Susanne and Jeff Kelly’s art-folk daydreams come to life by moonlight
When your mom socked away enough scratch to retire, she may have spent her days crocheting afghans for the troops in Afghanistan or pulling weeds in the tomato patch. When Susanne Kelly finally decided to quit her mind-numbing job at a Seattle medical facility, she cleaned the toxins from her system by making a semi-psychedelic folk album, By Reckless Moonlight (Green Monkey), with her husband Jeff Kelly, the singer, songwriter and guitarist behind the Green Pajamas for more than 30 years.
Susanne hasn’t really retired, of course. She’s now the full-time hostess of the Kellys’ cottage industry, renting out part of their rambling, two-story U District home as a bed and breakfast for paying guests. And the startling duo album that served as Susanne’s post-job therapy, like all of Jeff’s babies (Pajamas and solo outings or Goblin Market LPs with Laura Weller), maps out another sector of his brave new musical universe.
“Susanne was sort of missing the days, way back in 1987, when we recorded something similar to this: a 10-copy, cassette-only album called Coffee In Nepal,” says Jeff.
“I’ve always said I’m not a musician and I’m not a singer,” says Susanne. “I’m a mimic, an actress and a ham.
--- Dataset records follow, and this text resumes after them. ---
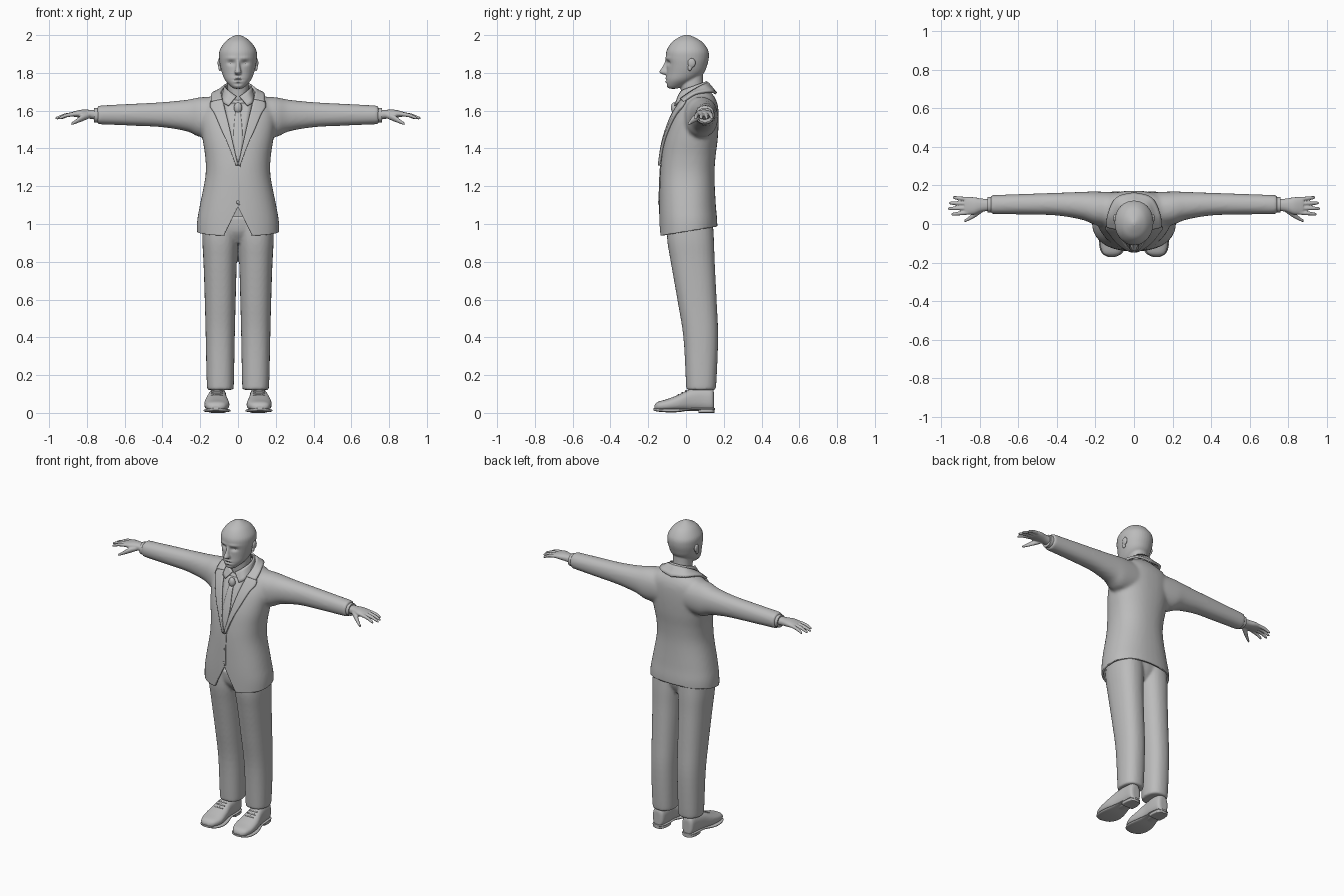
import bpy, bmesh, math
from mathutils import Vector
from mathutils.bvhtree import BVHTree

if "Cube" in bpy.data.objects:
    bpy.data.objects.remove(bpy.data.objects["Cube"])

GREY = (0.5, 0.5, 0.5, 1)
mat = bpy.data.materials.new("plain grey")
mat.use_nodes = True
mat.diffuse_color = GREY
mat.node_tree.nodes["Principled BSDF"].inputs["Base Color"].default_value = GREY
X, Y, Z = 0, 1, 2


def spline(rows, steps=5):
    """Catmull-Rom interpolation of rows of numbers."""
    out = []
    for i in range(len(rows) - 1):
        q = [rows[max(0, min(len(rows) - 1, i + d))] for d in (-1, 0, 1, 2)]
        for s in range(steps):
            t = s / steps
            out.append([b + (c - a) * t / 2 + (a - 2.5 * b + 2 * c - d / 2) * t * t
                        + (1.5 * (b - c) + (d - a) / 2) * t ** 3 for a, b, c, d in zip(*q)])
    return out + [list(rows[-1])]


def skin(bm, loops, closed):
    n = len(loops[0])
    for a, b in zip(loops, loops[1:]):
        for k in range(n if closed else n - 1):
            j = (k + 1) % n
            bm.faces.new((a[k], a[j], b[j], b[k]))


def loft(bm, axis, rings, mirror=False, n=28, p=2.2, steps=5):
    """Closed body through rings (position, a0, a1, b0, b1) along an axis."""
    for side in (1, -1) if mirror else (1,):
        loops = []
        for t, a0, a1, b0, b1 in spline(rings, steps):
            loop = []
            for k in range(n):
                c, s = math.cos(math.tau * k / n), math.sin(math.tau * k / n)
                co = [(v0 + v1) / 2 + (v1 - v0) / 2 * math.copysign(abs(f) ** (2 / p), f)
                      for v0, v1, f in ((a0, a1, c), (b0, b1, s))]
                co.insert(axis, t)
                co[0] *= side
                loop.append(bm.verts.new(co))
            loops.append(loop)
        skin(bm, loops, True)
        bm.faces.new(loops[0])
        bm.faces.new(loops[-1])


def ball(bm, centre, size, mirror=True):
    for side in (1, -1) if mirror else (1,):
        made = bmesh.ops.create_uvsphere(bm, u_segments=16, v_segments=10, radius=1)
        for v in made["verts"]:
            v.co = Vector([c + s * q for c, s, q in zip(centre, size, v.co)])
            v.co.x *= side


def finish(name, bm, voxel=0, smooth=0, thick=0, edit=None):
    """Make the object; optionally fuse, edit the fused mesh, and thicken."""
    bmesh.ops.recalc_face_normals(bm, faces=bm.faces)
    me = bpy.data.meshes.new(name)
    bm.to_mesh(me)
    bm.free()
    ob = bpy.data.objects.new(name, me)
    bpy.context.scene.collection.objects.link(ob)
    if voxel:
        r = ob.modifiers.new("fuse", "REMESH")
        r.mode, r.voxel_size = "VOXEL", voxel
        s = ob.modifiers.new("soften", "SMOOTH")
        s.factor, s.iterations = 0.5, smooth
        graph = bpy.context.evaluated_depsgraph_get()
        ob.data = bpy.data.meshes.new_from_object(ob.evaluated_get(graph))
        ob.modifiers.clear()
        if edit:
            bm = bmesh.new()
            bm.from_mesh(ob.data)
            edit(bm)
            bm.to_mesh(ob.data)
            bm.free()
    if thick:
        t = ob.modifiers.new("thickness", "SOLIDIFY")
        t.thickness, t.offset = thick, -1 if voxel else 0
    ob.data.materials.clear()
    ob.data.materials.append(mat)
    for f in ob.data.polygons:
        f.use_smooth = True
    ob.data.set_sharp_from_angle(angle=math.radians(45))
    return ob


# Jacket: trunk and sleeves fused, with a slanted hem and a front notch
def cut_hem(bm):
    def slice_at(co, no, clear=False):
        bmesh.ops.bisect_plane(bm, geom=bm.verts[:] + bm.edges[:] + bm.faces[:],
                               plane_co=co, plane_no=no, clear_outer=clear)
    slice_at((0, 0, 0.96), (0, 0.16, -1), True)
    for s in (1, -1):
        slice_at((0, 0, 1.09), (s * 2, 0, 1))
    gone = [f for f in bm.faces
            if (c := f.calc_center_median()).y < 0 and c.z + 2 * abs(c.x) < 1.09]
    bmesh.ops.delete(bm, geom=gone, context="FACES")


bm = bmesh.new()
loft(bm, Z, [(z, -w, w, f, b) for z, w, f, b in (
    (0.88, .215, -.14, .16), (1.0, .218, -.142, .166), (1.1, .202, -.142, .158),
    (1.25, .173, -.138, .151), (1.35, .173, -.13, .156), (1.45, .188, -.113, .168),
    (1.55, .2, -.08, .173), (1.62, .19, -.045, .17), (1.66, .165, -.02, .158),
    (1.69, .115, 0, .138), (1.72, .07, .02, .11))], p=2.3, n=40)
loft(bm, X, [(.1, -.02, .165, 1.46, 1.675), (.2, -.005, .169, 1.46, 1.671),
             (.27, .022, .167, 1.49, 1.658), (.4, .044, .162, 1.512, 1.645),
             (.55, .049, .157, 1.52, 1.637), (.745, .051, .15, 1.528, 1.627)], mirror=True)
jacket = finish("jacket", bm, voxel=0.01, smooth=6, thick=0.012, edit=cut_hem)
bm = bmesh.new()
bm.from_mesh(jacket.data)
cloth = BVHTree.FromBMesh(bm)
bm.free()


# Flat pieces laid on the chest, as rows (x0, x1, z)
def panel(name, rows, offset, thick, mirror=False, steps=5):
    bm = bmesh.new()
    for side in (1, -1) if mirror else (1,):
        loops = []
        for x0, x1, z in spline(rows, steps):
            loop = []
            for k in range(7):
                x = (x0 + (x1 - x0) * k / 6) * side
                hit = cloth.ray_cast(Vector((x, -1, z)), Vector((0, 1, 0)))[0]
                loop.append(bm.verts.new((x, (hit.y if hit else 0) - offset, z)))
            loops.append(loop)
        skin(bm, loops, False)
    return finish(name, bm, thick=thick)


panel("lapels", [(0, .012, 1.31), (.025, .052, 1.42), (.043, .088, 1.5), (.062, .122, 1.58),
                 (.072, .146, 1.62), (.08, .138, 1.655)], 0.008, 0.014, mirror=True)
panel("shirt_front", [(-.004, .004, 1.33), (-.045, .045, 1.5), (-.075, .075, 1.64)], 0.003, 0.006)
panel("tie", [(-.004, .004, 1.33), (-.024, .024, 1.45), (-.013, .013, 1.595)], 0.009, 0.008)
panel("front_edge", [(0, .012, 1.31), (0, .01, 1.2), (0, .01, 1.1)], 0.002, 0.004)
bm = bmesh.new()
ball(bm, (0, -.062, 1.615), (.022, .018, .03), False)
finish("tie_knot", bm)
bm = bmesh.new()
ball(bm, (0, -.143, 1.115), (.009, .006, .009), False)
finish("button", bm)


# Collars: strips around the neck, as rows of upper and lower edge points
def collar(name, rows, thick):
    bm = bmesh.new()
    for side in (1, -1):
        loops = []
        for x0, y0, z0, x1, y1, z1 in spline(rows, 6):
            a, b = Vector((x0 * side, y0, z0)), Vector((x1 * side, y1, z1))
            loops.append([bm.verts.new(a.lerp(b, k / 4)) for k in range(5)])
        skin(bm, loops, False)
    bmesh.ops.remove_doubles(bm, verts=bm.verts, dist=1e-4)
    finish(name, bm, thick=thick)


collar("jacket_collar", [(.082, -.028, 1.66, .142, -.015, 1.648), (.088, .03, 1.7, .135, .05, 1.69),
                         (.065, .09, 1.735, .09, .135, 1.7), (0, .115, 1.745, 0, .16, 1.69)], 0.014)
collar("shirt_collar", [(.008, -.04, 1.675, .05, -.06, 1.625), (.048, -.02, 1.705, .078, -.04, 1.645),
                        (.068, .04, 1.73, .082, .04, 1.685), (.045, .095, 1.75, .06, .11, 1.71),
                        (0, .108, 1.755, 0, .13, 1.715)], 0.008)

# Trousers
bm = bmesh.new()
loft(bm, Z, [(.122, .028, .158, .002, .15), (.15, .022, .165, 0, .16), (.4, .017, .171, -.014, .17),
             (.6, .012, .176, -.046, .162), (.8, .006, .183, -.081, .152),
             (.92, -.002, .189, -.1, .148), (1.04, -.004, .185, -.1, .14)], mirror=True, p=2.3)
loft(bm, Z, [(.9, -.1, .1, -.05, .1), (.96, -.16, .16, -.09, .13), (1.04, -.17, .17, -.1, .14)])
finish("trousers", bm, voxel=0.008, smooth=4)


# Head and neck: fused, then eye sockets, brows and lips pressed in
def face_details(bm):
    marks = ((.036, 1.853, .02, .012, .012), (.036, 1.878, .03, .009, -.004),
             (0, 1.763, .026, .0035, .005), (0, 1.772, .02, .005, -.005),
             (0, 1.753, .018, .006, -.005), (0, 1.741, .02, .006, .004))
    for v in bm.verts:
        if v.co.y < 0 and v.co.z > 1.72:
            v.co.y += sum(d * math.exp(-((abs(v.co.x) - x) / rx) ** 2 - ((v.co.z - z) / rz) ** 2)
                          for x, z, rx, rz, d in marks)


bm = bmesh.new()
loft(bm, Z, [(z, -w, w, f, b) for z, w, f, b in (
    (1.716, .02, -.088, -.05), (1.73, .04, -.102, -.01), (1.762, .069, -.106, .05),
    (1.8, .085, -.103, .095), (1.84, .095, -.103, .112), (1.88, .1, -.107, .121),
    (1.92, .097, -.102, .117), (1.963, .069, -.075, .087), (1.988, .037, -.038, .046),
    (2.002, .008, -.005, .012))], n=36, p=2.1)
loft(bm, Z, [(1.6, -.07, .07, -.02, .13), (1.68, -.057, .057, -.025, .108),
             (1.74, -.056, .056, -.028, .092), (1.82, -.055, .055, -.02, .09)])
loft(bm, Z, [(1.79, -.012, .012, -.118, -.08), (1.803, -.019, .019, -.142, -.08),
             (1.83, -.012, .012, -.127, -.08), (1.87, -.009, .009, -.108, -.08)], n=16, p=2)
finish("head", bm, voxel=0.005, smooth=4, edit=face_details)
bm = bmesh.new()
ball(bm, (.036, -.07, 1.853), (.016, .016, .012))
finish("eyes", bm)
bm = bmesh.new()
ball(bm, (.098, .03, 1.853), (.01, .022, .026))
ball(bm, (.095, .02, 1.825), (.009, .012, .016))
finish("ears", bm, voxel=0.004, smooth=2)

# Shirt cuffs and hands
bm = bmesh.new()
loft(bm, X, [(.72, .06, .142, 1.537, 1.615), (.762, .06, .14, 1.538, 1.614)], mirror=True)
finish("shirt_cuffs", bm)
bm = bmesh.new()
loft(bm, X, [(.74, .068, .13, 1.55, 1.605), (.79, .064, .132, 1.558, 1.605),
             (.83, .05, .139, 1.562, 1.605), (.865, .05, .14, 1.567, 1.597),
             (.88, .055, .136, 1.572, 1.592)], mirror=True)
for y, spread, tip in ((.06, -.01, .95), (.083, -.003, .968), (.106, .003, .962), (.128, .01, .942)):
    rows = []
    for u, r in ((0, .0115), (.5, .0105), (.9, .008), (1, .003)):
        x, yy, zz = .86 + (tip - .86) * u, y + spread * u, 1.582 - .025 * u * u
        rows.append((x, yy - r, yy + r, zz - r, zz + r))
    loft(bm, X, rows, mirror=True, n=12, p=2)
loft(bm, X, [(.785, .062, .095, 1.56, 1.59), (.825, .034, .068, 1.543, 1.578),
             (.86, .016, .037, 1.53, 1.553), (.882, .008, .022, 1.523, 1.537)],
     mirror=True, n=12, p=2)
finish("hands", bm, voxel=0.004, smooth=3)

# Shoes: uppers, soles, heels and laces
bm = bmesh.new()
loft(bm, Y, [(-.168, .095, .138, .016, .04), (-.15, .066, .164, .012, .058),
             (-.1, .046, .178, .01, .073), (-.04, .05, .176, .01, .096), (.02, .06, .162, .01, .125),
             (.08, .061, .152, .01, .135), (.135, .068, .146, .01, .13),
             (.148, .085, .13, .015, .11)], mirror=True, p=2.5)
finish("shoes", bm, voxel=0.006, smooth=2)
bm = bmesh.new()
loft(bm, Y, [(-.172, .1, .134, .014, .026), (-.15, .06, .168, .007, .024),
             (-.1, .04, .182, .003, .022), (-.04, .045, .178, .004, .022),
             (.03, .062, .158, .014, .026), (.08, .06, .153, .014, .026),
             (.14, .07, .145, .014, .026), (.154, .092, .123, .014, .026)], mirror=True, p=3)
finish("soles", bm)
bm = bmesh.new()
loft(bm, Y, [(.065, .064, .15, 0, .02), (.1, .062, .152, 0, .02), (.138, .07, .145, 0, .02),
             (.152, .092, .123, 0, .02)], mirror=True, p=5)
finish("heels", bm)
bm = bmesh.new()
for y, z in ((-.04, .093), (-.02, .104), (0, .114)):
    ball(bm, (.112, y, z), (.032, .005, .007))
finish("laces", bm)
But Jeff’s always told me he likes the texture of my voice.”
Cutting Reckless on a difficult new iMac home studio wasn’t always smooth sailing. “What we’d done didn’t sound good, so we started over,” says Jeff, who removed many of the electric-guitar parts and replaced them with acoustic.
“That’s what I like about Jeff,” says Susanne. “We agreed the album wasn’t going where we wanted it to, so we re-recorded almost everything.”
One of By Reckless Moonlight’s songs, “Rowboat To The Moon,” details Susanne’s feelings about her poisonous work environment. “I was biking to work and thinking the whole time I’d rather be filming In Vanda’s Room,” she says referring to the Pedro Costa movie they’d just seen about junkies living together in Portugal.
Two songs referencing the Costa film made the final cut. “Jeff wrote ‘In Vanda’s Room,’ and I said to him, ‘That’s a great song, but it’s not my ‘Vanda’s Room,’” says Susanne. “Mine is a little bit meaner and grittier, and a little less poetic.”
Her number, “I’d Rather Be Filming ‘In Vanda’s Room,’” backed by Jeff’s slithering bottleneck guitar, finds Susanne whisper-snarling the lyrics like a vampire with a migraine. (“They say you’re lucky to work in this tomb/But me I’d rather be/Filming In Vanda’s Room.”) For all the customary brilliance of Jeff Kelly, Susanne’s song is the album’s high-water mark.
So, where does the duo go from here? The Kellys agree: not the road. “Just doing this has been a nice connecting point for Jeff and me,” says Susanne. “I’ve always said that Jeff’s more fun when he’s sick than most people are when they’re well. All he does in his spare time is record music, so I had to elbow my way in, just to have that hang-out time with him.”